Detroit Food Academy is a non-profit organization that works to inspire young Detroiters through “culinary arts and food entrepreneurship.” They offer middle school and high school students a unique opportunity to gain leadership, teamwork and culinary skills through an after-school program. The dedicated staff at DFA works hard to ensure the success of these young students.
Jacob Schoenknecht is a Central Michigan University graduate with a bachelor’s degree in dietetics. He’s one of the passionate team members at the academy. After working as a healthy eating specialist for Whole Foods Market, he developed an interest in working with nonprofit organizations and taught nutrition classes in schools and children’s museums. He eventually came back to Michigan as an AmeriCorps VISTA, which led him to serve the DFA. His objective with AmeriCorps was to create a program for Detroit Food Academy to provide employment for students and alumni and generate profit with the products they make. The program that came about is called Small Batch Detroit, of which Schoenknecht currently serves as director.
Every year, there are anywhere from around 10 to 13 locations in the city – housed in schools and recreation centers – where students can sign up for this free program. There is the entry-level program, which middle school students can sign up for, and once they graduate the entry-level program, they move on to the advanced program, composed of mostly high school students.
Through the entry-level program, students learn basic culinary skills, which has been proven to improve their acceptance of responsibility, help learn basic math skills and even feel more confident and accomplished. So, besides learning important life skills, they are becoming independent, confident individuals.

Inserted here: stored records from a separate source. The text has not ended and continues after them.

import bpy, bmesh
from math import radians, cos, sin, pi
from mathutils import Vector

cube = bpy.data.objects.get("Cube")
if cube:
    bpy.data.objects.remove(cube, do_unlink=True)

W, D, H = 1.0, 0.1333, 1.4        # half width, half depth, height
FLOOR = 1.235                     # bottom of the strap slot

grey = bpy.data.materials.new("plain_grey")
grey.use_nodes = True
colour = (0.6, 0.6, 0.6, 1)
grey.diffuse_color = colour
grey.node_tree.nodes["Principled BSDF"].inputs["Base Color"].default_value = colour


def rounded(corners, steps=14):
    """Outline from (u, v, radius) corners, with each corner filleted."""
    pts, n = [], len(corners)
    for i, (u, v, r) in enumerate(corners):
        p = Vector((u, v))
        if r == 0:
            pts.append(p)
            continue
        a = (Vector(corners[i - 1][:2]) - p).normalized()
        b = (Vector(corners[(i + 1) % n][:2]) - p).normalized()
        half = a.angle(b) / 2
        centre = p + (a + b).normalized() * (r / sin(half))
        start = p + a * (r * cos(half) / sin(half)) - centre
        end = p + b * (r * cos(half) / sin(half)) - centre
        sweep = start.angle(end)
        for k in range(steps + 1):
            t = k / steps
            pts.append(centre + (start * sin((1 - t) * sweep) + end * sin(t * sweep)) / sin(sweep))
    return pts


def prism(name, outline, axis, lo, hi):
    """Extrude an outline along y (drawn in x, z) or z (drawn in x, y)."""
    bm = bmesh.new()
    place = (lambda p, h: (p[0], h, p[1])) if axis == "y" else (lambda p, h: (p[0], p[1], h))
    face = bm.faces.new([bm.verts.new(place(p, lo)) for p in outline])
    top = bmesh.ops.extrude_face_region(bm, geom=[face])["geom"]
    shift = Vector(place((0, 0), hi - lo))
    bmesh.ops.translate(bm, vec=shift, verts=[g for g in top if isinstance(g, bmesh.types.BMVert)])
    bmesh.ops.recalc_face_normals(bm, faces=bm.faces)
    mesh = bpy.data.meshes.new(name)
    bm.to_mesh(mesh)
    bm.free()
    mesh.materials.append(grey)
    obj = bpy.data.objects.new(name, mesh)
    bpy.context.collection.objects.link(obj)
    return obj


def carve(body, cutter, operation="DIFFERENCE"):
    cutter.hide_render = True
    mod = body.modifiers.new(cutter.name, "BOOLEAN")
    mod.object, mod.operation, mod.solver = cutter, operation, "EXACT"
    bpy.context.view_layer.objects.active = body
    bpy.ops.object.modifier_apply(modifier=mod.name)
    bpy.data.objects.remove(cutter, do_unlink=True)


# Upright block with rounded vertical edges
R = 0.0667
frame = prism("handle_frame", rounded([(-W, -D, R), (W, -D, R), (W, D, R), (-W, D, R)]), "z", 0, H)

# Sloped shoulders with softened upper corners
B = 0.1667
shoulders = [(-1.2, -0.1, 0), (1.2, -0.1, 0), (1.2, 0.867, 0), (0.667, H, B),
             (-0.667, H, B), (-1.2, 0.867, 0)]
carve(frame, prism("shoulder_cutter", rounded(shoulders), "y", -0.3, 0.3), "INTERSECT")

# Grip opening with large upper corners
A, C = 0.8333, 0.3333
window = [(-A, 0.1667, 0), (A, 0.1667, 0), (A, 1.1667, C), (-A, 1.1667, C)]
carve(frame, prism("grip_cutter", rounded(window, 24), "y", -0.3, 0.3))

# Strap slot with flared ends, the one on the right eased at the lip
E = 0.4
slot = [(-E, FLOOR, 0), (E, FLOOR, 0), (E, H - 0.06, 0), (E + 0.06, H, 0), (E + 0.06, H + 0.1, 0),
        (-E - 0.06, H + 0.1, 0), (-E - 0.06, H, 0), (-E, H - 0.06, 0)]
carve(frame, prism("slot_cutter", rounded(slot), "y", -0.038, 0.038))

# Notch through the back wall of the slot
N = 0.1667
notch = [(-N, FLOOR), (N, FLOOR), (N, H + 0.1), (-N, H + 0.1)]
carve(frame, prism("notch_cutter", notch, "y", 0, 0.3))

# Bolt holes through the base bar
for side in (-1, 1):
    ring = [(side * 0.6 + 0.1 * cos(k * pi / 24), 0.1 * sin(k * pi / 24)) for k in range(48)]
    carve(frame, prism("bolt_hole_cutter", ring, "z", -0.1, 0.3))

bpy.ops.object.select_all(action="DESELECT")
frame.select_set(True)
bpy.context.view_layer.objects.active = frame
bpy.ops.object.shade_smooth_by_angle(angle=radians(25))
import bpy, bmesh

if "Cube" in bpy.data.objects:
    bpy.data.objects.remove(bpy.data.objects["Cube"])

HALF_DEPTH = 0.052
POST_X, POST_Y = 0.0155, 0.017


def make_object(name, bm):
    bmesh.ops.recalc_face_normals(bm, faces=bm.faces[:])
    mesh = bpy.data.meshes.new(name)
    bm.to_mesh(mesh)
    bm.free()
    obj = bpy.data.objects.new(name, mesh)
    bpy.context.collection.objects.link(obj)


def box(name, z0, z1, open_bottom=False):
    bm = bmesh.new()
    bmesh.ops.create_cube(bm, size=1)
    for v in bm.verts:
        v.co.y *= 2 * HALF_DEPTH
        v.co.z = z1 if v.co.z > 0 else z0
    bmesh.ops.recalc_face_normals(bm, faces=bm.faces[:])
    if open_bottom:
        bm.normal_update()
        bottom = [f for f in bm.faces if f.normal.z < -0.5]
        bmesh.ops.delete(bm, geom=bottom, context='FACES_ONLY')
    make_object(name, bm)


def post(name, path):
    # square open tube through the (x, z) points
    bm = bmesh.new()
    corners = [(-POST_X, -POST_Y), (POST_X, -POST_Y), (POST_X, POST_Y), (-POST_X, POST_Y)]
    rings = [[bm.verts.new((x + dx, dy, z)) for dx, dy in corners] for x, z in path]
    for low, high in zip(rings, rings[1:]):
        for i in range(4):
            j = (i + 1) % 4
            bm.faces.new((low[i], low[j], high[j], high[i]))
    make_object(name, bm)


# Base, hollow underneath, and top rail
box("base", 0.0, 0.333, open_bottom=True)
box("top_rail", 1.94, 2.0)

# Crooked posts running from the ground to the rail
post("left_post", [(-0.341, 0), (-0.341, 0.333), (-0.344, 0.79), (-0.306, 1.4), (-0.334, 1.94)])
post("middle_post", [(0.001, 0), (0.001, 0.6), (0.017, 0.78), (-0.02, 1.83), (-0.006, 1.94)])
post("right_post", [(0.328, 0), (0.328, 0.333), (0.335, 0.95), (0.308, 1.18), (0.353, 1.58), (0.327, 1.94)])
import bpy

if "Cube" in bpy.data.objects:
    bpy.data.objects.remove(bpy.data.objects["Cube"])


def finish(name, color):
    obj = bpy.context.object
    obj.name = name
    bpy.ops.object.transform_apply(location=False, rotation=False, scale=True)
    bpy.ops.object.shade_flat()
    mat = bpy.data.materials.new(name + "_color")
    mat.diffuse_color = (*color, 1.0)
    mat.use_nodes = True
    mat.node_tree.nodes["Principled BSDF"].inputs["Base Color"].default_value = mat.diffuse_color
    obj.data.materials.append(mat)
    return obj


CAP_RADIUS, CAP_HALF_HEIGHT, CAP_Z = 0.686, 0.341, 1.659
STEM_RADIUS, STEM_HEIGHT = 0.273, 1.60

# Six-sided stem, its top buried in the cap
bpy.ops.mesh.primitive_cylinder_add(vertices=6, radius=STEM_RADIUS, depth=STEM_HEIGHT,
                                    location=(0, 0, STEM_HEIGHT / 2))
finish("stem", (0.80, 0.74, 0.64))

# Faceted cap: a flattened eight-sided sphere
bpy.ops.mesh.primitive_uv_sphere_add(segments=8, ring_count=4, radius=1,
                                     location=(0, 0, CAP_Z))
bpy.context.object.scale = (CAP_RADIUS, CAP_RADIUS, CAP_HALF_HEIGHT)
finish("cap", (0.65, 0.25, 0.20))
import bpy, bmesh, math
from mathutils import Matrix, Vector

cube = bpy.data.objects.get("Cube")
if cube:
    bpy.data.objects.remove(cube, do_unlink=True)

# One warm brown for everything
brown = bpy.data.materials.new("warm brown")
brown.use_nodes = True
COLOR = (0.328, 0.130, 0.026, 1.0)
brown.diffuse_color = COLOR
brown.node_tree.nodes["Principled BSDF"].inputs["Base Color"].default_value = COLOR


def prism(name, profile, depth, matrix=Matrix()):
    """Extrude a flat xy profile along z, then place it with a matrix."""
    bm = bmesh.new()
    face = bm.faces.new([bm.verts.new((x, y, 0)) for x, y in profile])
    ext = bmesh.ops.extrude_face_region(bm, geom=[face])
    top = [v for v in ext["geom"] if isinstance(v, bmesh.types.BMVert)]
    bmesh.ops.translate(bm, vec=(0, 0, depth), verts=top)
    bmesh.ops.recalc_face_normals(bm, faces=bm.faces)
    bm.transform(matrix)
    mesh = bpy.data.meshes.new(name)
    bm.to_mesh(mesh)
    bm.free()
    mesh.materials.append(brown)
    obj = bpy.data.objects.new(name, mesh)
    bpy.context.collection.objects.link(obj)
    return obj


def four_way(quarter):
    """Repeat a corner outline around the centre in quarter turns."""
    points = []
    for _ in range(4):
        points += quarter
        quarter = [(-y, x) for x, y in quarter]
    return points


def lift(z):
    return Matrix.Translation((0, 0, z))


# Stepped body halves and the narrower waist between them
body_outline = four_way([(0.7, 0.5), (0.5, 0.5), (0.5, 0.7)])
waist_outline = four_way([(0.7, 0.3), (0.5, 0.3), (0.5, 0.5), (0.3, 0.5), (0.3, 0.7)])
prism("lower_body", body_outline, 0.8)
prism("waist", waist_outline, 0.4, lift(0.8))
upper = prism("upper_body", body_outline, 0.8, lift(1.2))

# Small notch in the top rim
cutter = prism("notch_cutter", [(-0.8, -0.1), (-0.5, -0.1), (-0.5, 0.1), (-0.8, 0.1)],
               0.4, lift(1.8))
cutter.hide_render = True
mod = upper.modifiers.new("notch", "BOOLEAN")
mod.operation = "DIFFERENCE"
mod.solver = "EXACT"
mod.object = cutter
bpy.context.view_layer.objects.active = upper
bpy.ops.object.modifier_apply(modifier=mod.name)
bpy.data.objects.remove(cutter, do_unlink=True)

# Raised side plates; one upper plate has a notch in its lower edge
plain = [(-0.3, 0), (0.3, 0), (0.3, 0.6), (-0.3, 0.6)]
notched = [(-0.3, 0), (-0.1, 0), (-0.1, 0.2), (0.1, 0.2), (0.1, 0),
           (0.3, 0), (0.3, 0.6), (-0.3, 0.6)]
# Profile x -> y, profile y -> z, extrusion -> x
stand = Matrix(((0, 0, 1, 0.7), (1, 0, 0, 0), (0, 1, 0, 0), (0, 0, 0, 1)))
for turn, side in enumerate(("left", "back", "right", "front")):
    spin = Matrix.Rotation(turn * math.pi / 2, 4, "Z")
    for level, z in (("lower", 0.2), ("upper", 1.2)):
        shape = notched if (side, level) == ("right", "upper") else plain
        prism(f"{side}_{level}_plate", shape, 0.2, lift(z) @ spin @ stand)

“A lot of our programming is based off leadership,” explains Schoenknecht. “Each student gets a turn being head chef, picking recipes and gets to designate roles in the kitchen.”
This, along with learning how to budget and do kitchen math when expanding recipes, gives students an opportunity unlike any in the classroom. “It’s giving them that first opportunity to have autonomy over what they’re eating and putting them in charge of a project that’s actually fun, rather than homework,” added Schoenknecht.
In the advanced program, students have the chance to work with local chefs and learn even more culinary skills. Small Batch students make three different products – Mitten Bites, Slow Jams and homemade popsicles for The Detroit Popshop.
- Mitten Bites: created by students in 2012, these granola bars are now available in five different flavors, all featuring Michigan-grown ingredients.
- Slow Jams: this gourmet line of jams was created by a partnering company and was bought by the Detroit Food Academy a couple years ago. These tasty jams are made with fresh fruits and products and are featured in many local restaurants’ sandwiches and other dishes.
- The Detroit Popshop: using all fresh ingredients, these handcrafted gourmet popsicles are created by students and can be catered to weddings, birthdays, company events and more.
While those at the academy are busy creating these delicious products, they also find time to give back to the community. They make various donations of products throughout the year to non-profits like different 5K races, yoga events and others. In the advanced program, the students work with different pop-ups and at food banks around the holidays. Overall, those at the Detroit Food Academy and Small Batch are doing great things in the city of Detroit. If you want to learn more or purchase these delicious snacks, check out their website here.
Like this post? Check these out:
- Empowering People with Disabilities One Cup of Joe at a Time
- Cadillac’s After 26 Cafe: Serving Up Work Skills and Good Eats
- How to Make the Most of Farmers Markets
Photos courtesy of Detroit Food Academy